Generic media types become complex
And that’s before we’ve even started to address application semantics
For that we need profiles, schemas and namespaces
Until we get there, let’s not forget we can use simple pots and pans to get the job done.
Obviously you can take this too far.
Too much spec writing
Be wary of overly specific media types.
Sometimes it does make sense, making a waffle without a waffle maker is hard.
They make re-use hard.
Consequence is clients must support diff media types
Media types used can change over time / Over time move to new format
Helps with backward compatibility
Can be used to manipulate workflow…. Question example
You’ll be surprised what you can achieve
Implicit or explicit contracts
Clients can tightly couple to hypermedia driven server
Clients can minimize coupling with JSON REST API
Client code is key for evolution.
Server code helps to enable it.
A V2 API doesn’t necessarily mean you need to

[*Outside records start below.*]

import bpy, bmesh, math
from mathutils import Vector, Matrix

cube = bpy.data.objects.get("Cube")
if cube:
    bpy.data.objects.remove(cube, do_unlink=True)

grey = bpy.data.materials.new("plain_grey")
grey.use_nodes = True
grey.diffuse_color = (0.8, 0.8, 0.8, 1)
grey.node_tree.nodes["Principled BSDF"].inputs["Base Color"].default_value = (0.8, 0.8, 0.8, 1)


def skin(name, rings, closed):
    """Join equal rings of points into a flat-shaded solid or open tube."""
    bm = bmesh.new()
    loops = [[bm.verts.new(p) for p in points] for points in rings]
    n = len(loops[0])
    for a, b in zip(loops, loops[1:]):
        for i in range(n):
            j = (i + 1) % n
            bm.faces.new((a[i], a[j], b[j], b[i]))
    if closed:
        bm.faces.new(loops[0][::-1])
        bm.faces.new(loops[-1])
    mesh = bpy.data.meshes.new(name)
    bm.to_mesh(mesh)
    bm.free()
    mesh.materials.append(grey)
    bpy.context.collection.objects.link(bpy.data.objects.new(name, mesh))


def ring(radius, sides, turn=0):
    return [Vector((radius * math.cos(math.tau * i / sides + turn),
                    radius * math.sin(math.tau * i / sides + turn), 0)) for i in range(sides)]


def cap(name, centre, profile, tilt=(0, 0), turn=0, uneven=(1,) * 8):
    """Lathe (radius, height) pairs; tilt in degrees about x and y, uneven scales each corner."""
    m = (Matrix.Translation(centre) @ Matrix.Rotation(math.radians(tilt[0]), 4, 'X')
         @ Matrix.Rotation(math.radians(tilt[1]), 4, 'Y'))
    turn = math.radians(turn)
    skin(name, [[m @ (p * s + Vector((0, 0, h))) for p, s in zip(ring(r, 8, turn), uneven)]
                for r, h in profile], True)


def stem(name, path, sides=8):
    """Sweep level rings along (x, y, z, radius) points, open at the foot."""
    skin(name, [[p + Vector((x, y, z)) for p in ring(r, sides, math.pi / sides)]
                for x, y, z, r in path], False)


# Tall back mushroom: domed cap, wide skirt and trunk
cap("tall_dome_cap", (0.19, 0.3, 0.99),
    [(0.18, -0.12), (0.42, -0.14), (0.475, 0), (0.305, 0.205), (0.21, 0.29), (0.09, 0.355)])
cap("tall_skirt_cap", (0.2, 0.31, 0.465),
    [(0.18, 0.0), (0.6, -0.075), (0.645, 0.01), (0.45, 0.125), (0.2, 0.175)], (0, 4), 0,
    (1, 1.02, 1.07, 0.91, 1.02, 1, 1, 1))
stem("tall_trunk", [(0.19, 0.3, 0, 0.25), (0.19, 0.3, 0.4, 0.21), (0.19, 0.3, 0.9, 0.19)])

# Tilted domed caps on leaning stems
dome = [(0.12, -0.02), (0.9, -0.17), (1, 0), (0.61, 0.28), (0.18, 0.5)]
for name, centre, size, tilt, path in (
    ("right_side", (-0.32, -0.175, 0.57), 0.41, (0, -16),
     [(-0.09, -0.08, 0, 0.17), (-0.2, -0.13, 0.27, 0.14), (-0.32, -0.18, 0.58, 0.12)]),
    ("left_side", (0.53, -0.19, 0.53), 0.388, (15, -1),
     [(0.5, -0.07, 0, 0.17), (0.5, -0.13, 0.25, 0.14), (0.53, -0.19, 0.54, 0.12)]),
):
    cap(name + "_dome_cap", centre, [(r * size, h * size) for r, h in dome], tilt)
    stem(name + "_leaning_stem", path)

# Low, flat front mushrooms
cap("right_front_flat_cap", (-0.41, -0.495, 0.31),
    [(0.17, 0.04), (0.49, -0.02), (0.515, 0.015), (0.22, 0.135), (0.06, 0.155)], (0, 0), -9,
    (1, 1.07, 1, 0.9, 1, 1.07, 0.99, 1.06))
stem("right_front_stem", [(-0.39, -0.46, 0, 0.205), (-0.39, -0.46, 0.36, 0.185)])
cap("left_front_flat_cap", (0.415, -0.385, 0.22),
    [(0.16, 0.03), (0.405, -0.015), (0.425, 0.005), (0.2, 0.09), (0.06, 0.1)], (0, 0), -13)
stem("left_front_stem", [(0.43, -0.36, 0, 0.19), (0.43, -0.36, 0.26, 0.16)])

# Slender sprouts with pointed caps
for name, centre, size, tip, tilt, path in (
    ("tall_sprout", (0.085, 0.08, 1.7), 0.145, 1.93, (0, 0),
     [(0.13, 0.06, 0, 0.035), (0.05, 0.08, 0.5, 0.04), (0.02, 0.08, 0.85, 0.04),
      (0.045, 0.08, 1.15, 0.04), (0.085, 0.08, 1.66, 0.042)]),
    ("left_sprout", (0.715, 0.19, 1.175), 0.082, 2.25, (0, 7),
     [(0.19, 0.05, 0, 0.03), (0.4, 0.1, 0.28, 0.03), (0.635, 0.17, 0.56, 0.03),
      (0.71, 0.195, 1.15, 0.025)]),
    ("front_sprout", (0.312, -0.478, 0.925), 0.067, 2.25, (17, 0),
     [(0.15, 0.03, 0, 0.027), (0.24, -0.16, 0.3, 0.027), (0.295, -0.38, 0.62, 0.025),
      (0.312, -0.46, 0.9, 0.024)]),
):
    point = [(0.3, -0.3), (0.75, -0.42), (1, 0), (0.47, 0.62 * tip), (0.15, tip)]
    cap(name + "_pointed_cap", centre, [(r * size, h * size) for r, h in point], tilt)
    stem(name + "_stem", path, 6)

Create a whole new client version
Stop supporting V1
Supporting multiple “versions” in a single client is useful
Prod, vs stage, vs test.
This is why it is so important to build flexible clients
Omakase – A style of ordering in Sushi restaurants
Customers express intent by requesting Omakase style
Chef gets to implement that request in the most effective way
This flexibility gives the possibility for the chef to deliver the highest quality food in stock for less than the regular price.
Letting go of some level of control brings flexibility
Breaking request creation and response handling can bring flexibility to client applications.
Responses must be self-descriptive
Testing is easier
Facilitates centralized response handling
Uniform interface shared by all components
We can take advantage of that
Get code reuse by centralizing handling
HTTP Response Machine
Every status code should be handled, for all requests
One place for Redirects, Retries, Authentication challenges
Inline handling can easily introduce hidden coupling
Pet peeve of declaring status codes
Support ranges of status codes
Account for all codes.
Don’t assume what is being returned
Forget to look at headers
Link Relations provide context to your content
Responses are handled independent of context. That’s not quite true.
The link relation is the identifier that provides you with the necessary context
Media Types and Link Relations when combined can be very powerful
When building clients, don’t forget to take advantage of this context
Your client doesn’t need to care what is in the href, the rel is what is important.
Type is only a hint.
APIs that implement HATEOAS require a fairly different way of thinking about building clients.
One of the most useful tools it to an implement a client side class that encapsulates the entire client state
Consider it like a ViewModel for your entire application if you are familiar with that term.
Application Controller waits for some input.
Creates a HTTP request
Sends it the HTTP connector
HttpResponseMachine handles the response
Applies the returned representation to the client state.
Client state fires events based on changes that happen
Client view is updated.
Application Controller waits for some input
Using this approach, the server can completely change its responses to requests and the client doesn’t break.
Example if time…. (Question, expense receipts)
Covered a large range of concepts
If you want to dig into more details here some links
Demo of hypermedia as the engine of application state to reduce client updates
More talk about avoiding the need to versioning
Standardized handling and testing error responses
Talk and demo on the tooling
Over the past few years I’ve produced a number of different open source tools for working with HTTP APIs
The burden of managing the nugets for each of these, along with all the supported platforms (incl portable) and tracking the dependencies between them has been sucking up my time.
So, I decided to aggregate all the relevant libraries together and produce a single, simpler, kit for building client SDKs.
This is still very much a work in progress, but hopefully one day in the near future, this will be available for anyone to quickly build high quality, robust and feature rich SDKs.
Warning: Under construction!
Bon Appetit and Thank you for listening.
I will be around all day, if you have any questions, or just want to comment on or challenge, my assertions, I am open to all feedback.